Passengers weigh in on how Translink can regain trust

Vancouver, BC, Canada / (CKNW AM) AM980

What can Translink do to regain its users’ trust, in the wake of two major shutdowns in a handful of days?

Most people at Granville Street Station seem to be rolling with the delays.

“Mistakes happen, things happen. I had the day off yesterday so it didn’t bother me at all.”

But that doesn’t mean they liked it.

“It seems to happen way more frequently than it should. I pay $125 a month for a bus pass and sometimes I have to take a cab home. And their apologies always seem kind of, not really sincere.”

So maybe there is something Translink can do.

“Try not to break down again? But I guess they can’t really control that.”

Trains were shut down for about five hours yesterday, which is similar to what happened last Thursday.

Comments

    • If you’re confused by David’s comment, here’s a helpful translation for grown-ups.

      “Social engineering” is when government builds public transit infrastructure.
      “The free market” is when government builds bridges and roads for cars.

  1. I doubt anything will happen, but it would be nice if it did. Find out what happened, why the failures occurred. Someone must have identified the risk of such failures and someone denied the funding to ensure it didn’t happen – that’s how emergency plans are developed and implemented, based on risk management. Whoever made the decision that caused this should be simply let go.

  2. The Skytrain brass are going to look at the apetheic response/reactions from the Skytrain riders and conclude that they really don’t need to do anything besides make hypocritical apologies .

    Nothing will change at Skyrain until people take action…. and in fact there is a very simple way to catch the attention of Skytrain ….. just stop riding on the Skytrain

    • What a brilliant idea – “just stop riding on the Skytrain” ?? Sure, and while I’m at it, I may as well stop working to catch the attention of my employer.

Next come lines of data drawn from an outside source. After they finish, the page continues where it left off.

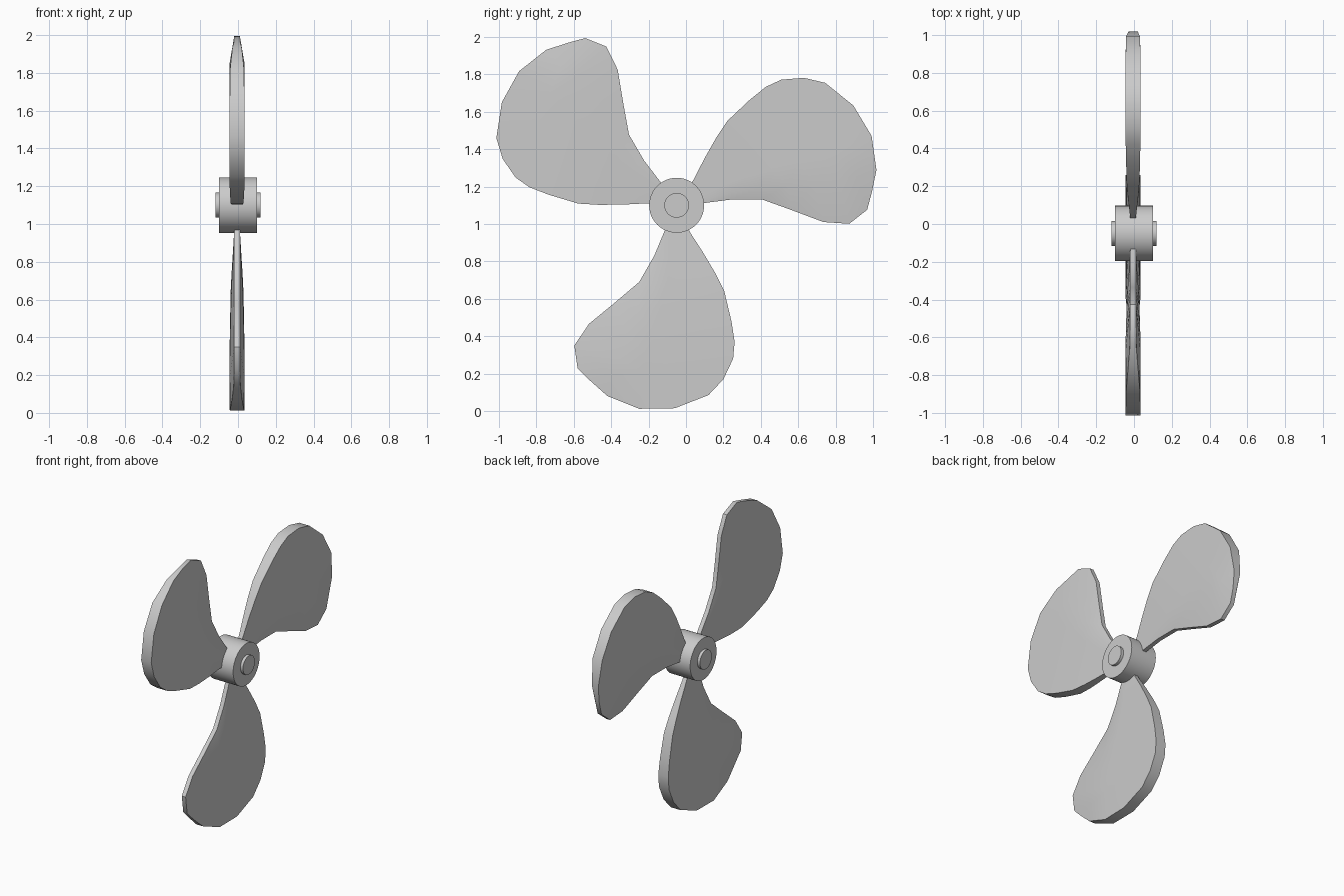
import bpy, bmesh, math
from mathutils import Matrix, Vector

if "Cube" in bpy.data.objects:
    bpy.data.objects.remove(bpy.data.objects["Cube"])

CY, CZ = -0.05, 1.1   # shaft centre


def smooth(ob, angle):
    bpy.ops.object.select_all(action='DESELECT')
    ob.select_set(True)
    bpy.context.view_layer.objects.active = ob
    bpy.ops.object.shade_smooth_by_angle(angle=math.radians(angle))


def disc(name, radius, length):
    bpy.ops.mesh.primitive_cylinder_add(vertices=48, radius=radius, depth=length,
                                        location=(0, CY, CZ), rotation=(0, math.pi / 2, 0))
    ob = bpy.context.object
    ob.name = name
    smooth(ob, 30)


# hub and the shaft ends that stand proud of it
disc("hub", 0.147, 0.2)
disc("shaft", 0.066, 0.24)

# blade rows from root to tip: leading edge, ridge, trailing edge (y, z), half thickness
rows = [
    ((-0.09, 1.02), (-0.07, 1.02), (-0.01, 1.02), 0.012),
    ((-0.12, 0.95), (-0.10, 0.95), (0.025, 0.95), 0.016),
    ((-0.17, 0.83), (-0.135, 0.82), (0.09, 0.85), 0.022),
    ((-0.25, 0.69), (-0.19, 0.68), (0.155, 0.74), 0.029),
    ((-0.38, 0.58), (-0.25, 0.53), (0.205, 0.64), 0.034),
    ((-0.52, 0.465), (-0.31, 0.40), (0.243, 0.48), 0.037),
    ((-0.597, 0.35), (-0.36, 0.28), (0.26, 0.37), 0.039),
    ((-0.58, 0.23), (-0.395, 0.19), (0.252, 0.28), 0.039),
]
# outermost row follows the rounded tip: (y, z, half thickness)
tip = [(-0.51, 0.16, 0.015), (-0.42, 0.08, 0.025), (-0.25, 0.012, 0.037),
       (-0.06, 0.015, 0.039), (0.12, 0.085, 0.039), (0.20, 0.17, 0.039)]

grid = []
for lead, ridge, trail, h in rows:
    row = [(*lead, min(h, 0.015))]
    for i in range(5):
        p = Vector(ridge).lerp(Vector(trail), i / 4)
        row.append((p.x, p.y, h))
    grid.append(row)
grid.append(tip)


def blade(name, turn):
    bm = bmesh.new()
    sides = [[[bm.verts.new((s * h - 0.005, y, z)) for y, z, h in row] for row in grid]
             for s in (-1, 1)]
    n, m = len(grid), len(tip)
    # both faces
    for g in sides:
        for i in range(n - 1):
            for j in range(m - 1):
                bm.faces.new((g[i][j], g[i + 1][j], g[i + 1][j + 1], g[i][j + 1]))
    # rim
    loop = ([(i, 0) for i in range(n)] + [(n - 1, j) for j in range(1, m)]
            + [(i, m - 1) for i in range(n - 2, -1, -1)] + [(0, j) for j in range(m - 2, 0, -1)])
    a, b = sides
    for (i, j), (k, l) in zip(loop, loop[1:] + loop[:1]):
        bm.faces.new((a[i][j], a[k][l], b[k][l], b[i][j]))
    bmesh.ops.recalc_face_normals(bm, faces=bm.faces)
    bmesh.ops.rotate(bm, verts=bm.verts, cent=(0, CY, CZ),
                     matrix=Matrix.Rotation(turn, 3, 'X'))
    me = bpy.data.meshes.new(name)
    bm.to_mesh(me)
    bm.free()
    ob = bpy.data.objects.new(name, me)
    bpy.context.collection.objects.link(ob)
    smooth(ob, 40)


for k in range(3):
    blade(f"blade_{k + 1}", k * math.tau / 3)
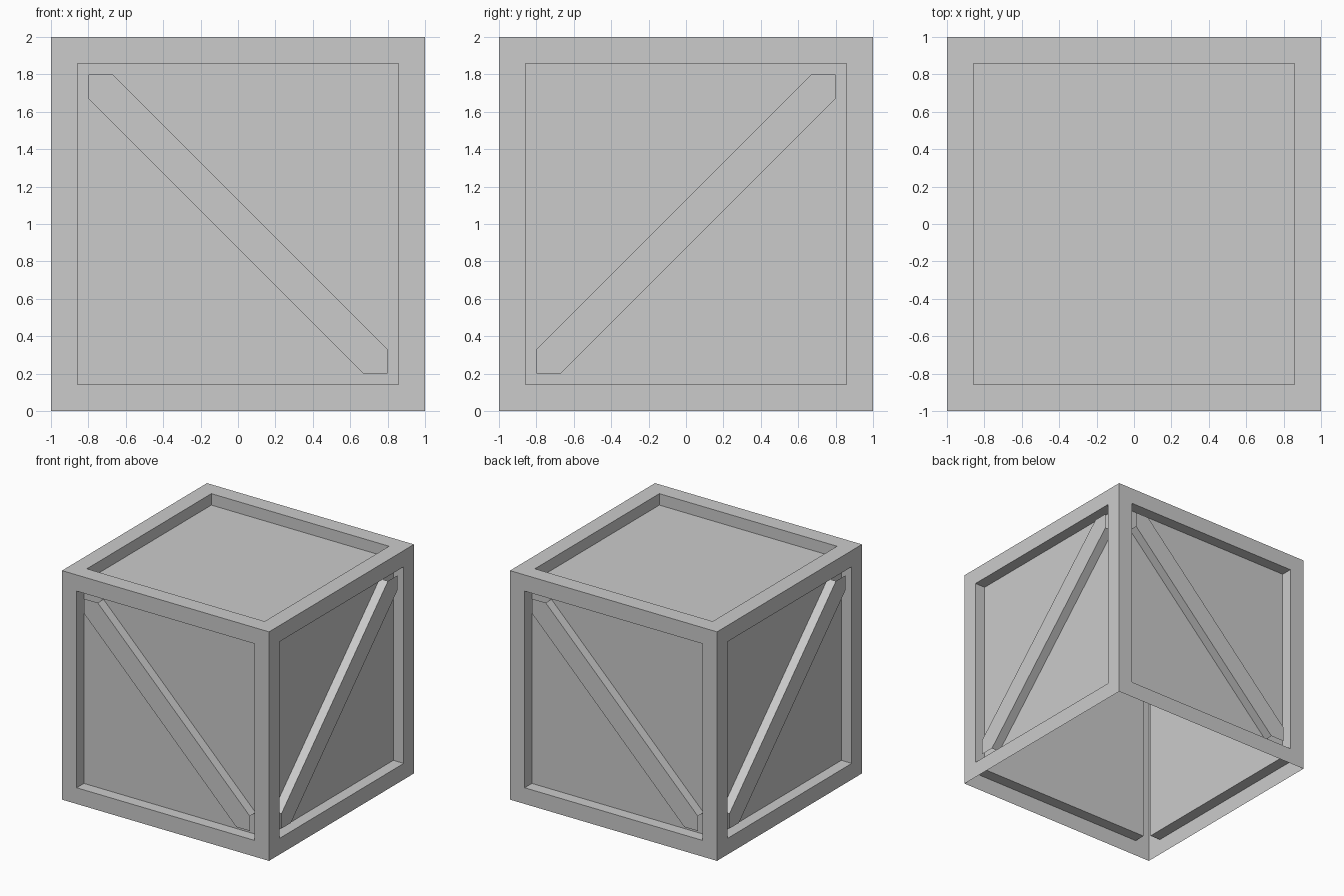
import bpy, bmesh, math
from mathutils import Matrix, Vector

if "Cube" in bpy.data.objects:
    bpy.data.objects.remove(bpy.data.objects["Cube"])

FRAME = 0.2      # width of the raised border
DEPTH = 0.1      # how far the panels sit back
BAR_SET = 0.02   # how far the braces sit back
CUT = 0.13       # corner cut that sets the brace width

grey = bpy.data.materials.new("plain grey")
grey.diffuse_color = (0.6, 0.6, 0.6, 1)
grey.use_nodes = True
grey.node_tree.nodes["Principled BSDF"].inputs["Base Color"].default_value = grey.diffuse_color


def add_object(name, bm):
    mesh = bpy.data.meshes.new(name)
    bm.to_mesh(mesh)
    bm.free()
    mesh.materials.append(grey)
    obj = bpy.data.objects.new(name, mesh)
    bpy.context.collection.objects.link(obj)
    return obj


# Crate shell: cube skin with open underside and recessed panels
bm = bmesh.new()
bmesh.ops.create_cube(bm, size=2, matrix=Matrix.Translation((0, 0, 1)))
bm.normal_update()
bottom = [f for f in bm.faces if f.normal.z < -0.5]
bmesh.ops.delete(bm, geom=bottom, context='FACES_ONLY')
panels = list(bm.faces)
bmesh.ops.inset_individual(bm, faces=panels, thickness=FRAME, depth=0)
bm.normal_update()
pushed = bmesh.ops.extrude_discrete_faces(bm, faces=panels)["faces"]
bm.normal_update()
for f in pushed:
    offset = f.normal * -DEPTH
    for v in f.verts:
        v.co += offset
add_object("crate_shell", bm)


# Diagonal brace: six-sided face fitted to the recess, with two long sides
def brace(name, angle, flip):
    r = 1 - FRAME
    outline = [(-r, r), (-r, r - CUT), (r - CUT, -r),
               (r, -r), (r, CUT - r), (CUT - r, r)]
    bm = bmesh.new()
    front = [bm.verts.new((flip * x, -1 + BAR_SET, z + 1)) for x, z in outline]
    back = [bm.verts.new((flip * x, -1 + DEPTH, z + 1)) for x, z in outline]
    faces = [bm.faces.new(front)]
    for i in (1, 4):
        faces.append(bm.faces.new((front[i], back[i], back[i + 1], front[i + 1])))
    # point every face outward
    bm.normal_update()
    for f in faces:
        c = f.calc_center_median()
        if f.normal.dot(c - Vector((0, -1 + DEPTH, 1))) < 0:
            f.normal_flip()
    bmesh.ops.delete(bm, geom=[v for v in bm.verts if not v.link_faces],
                     context='VERTS')
    bm.transform(Matrix.Rotation(angle, 4, 'Z'))
    add_object(name, bm)


for i, side in enumerate(("front", "right", "back", "left")):
    brace(side + "_brace", i * math.pi / 2, -1 if i % 2 else 1)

  3. The Problem started back in 1986. They should have developed a system using steel on steel lite rail. But no, the leaders at the time were looking for bling, and after 28 years the bling is
    fading.
    If they can’t keep the system functioning on a summer day. Get some people that can think of more than protect their butts.
    Sky-train needs to be dissolved, and we need to start over.

    • That ship has sailed a very, very long time ago. It’s time to move on. As much as I am not a supporter of Translink, I happen to think that we should be expanding Skytrain all over the Lower Mainland as its the only thing that we have every done that actually manages to move significant amounts of people in relatively short time (yesterday not withstanding).

      For example, a branching route from New West Station heading into the City of New West uptown area; a branching route into Port Coquitlam; short routes in throughout Surrey – basically, build what is done in other cities with smaller feeder subways running every which way and connecting to the main subway lines.

      We chose Skytrain; we stick to it and expand it significantly. That will be the only way to truly get people moving in this City.

    • Skytrain or nothing.

      If you read the documents Translink sent to the Mayor’s councils, it showed they were going to be upgrading the computer system for the Evergreen line, so something like this was inevitable. Why were they doing electrical work while the system was live? that seems pretty stupid to anyone who works with electricity.

      LRT has no place in Metro Vancouver. Expand the Skytrain or wait till the next round of politicians come around and hope they have more sense. The Province should not be funding any LRT’s and the Mayors council should not have any say in what technology gets built, only IF it gets built at all. In the case of Surrey to Langley, or Surrey to White Rock, Surrey should have no say in the technology because it will ultimately cripple those routes if it’s not grade separated, and may as well continue to use RapidBus.

  4. Lite Rail?
    Count up how many times controlled rail crossings would stop traffic at hundreds and hundreds of the intersection Skytrain currently goes above.
    Trains every couple of minutes can you imagine the gridlock that would cause on the streets .
    Lite rail wouldn’t work here so lets forget that argument once and for all.

  5. Almost funny how Translink says they need more money to prevent something like this but in reality a lot of money already goes in to the system and their employees are very well paid often six figures, with great benefits, pension, and vacations. And even the intensity of work at Translink is often very low. I wonder if it’s more about spending the existing funding more intelligently and work on efficiency.

Leave a Reply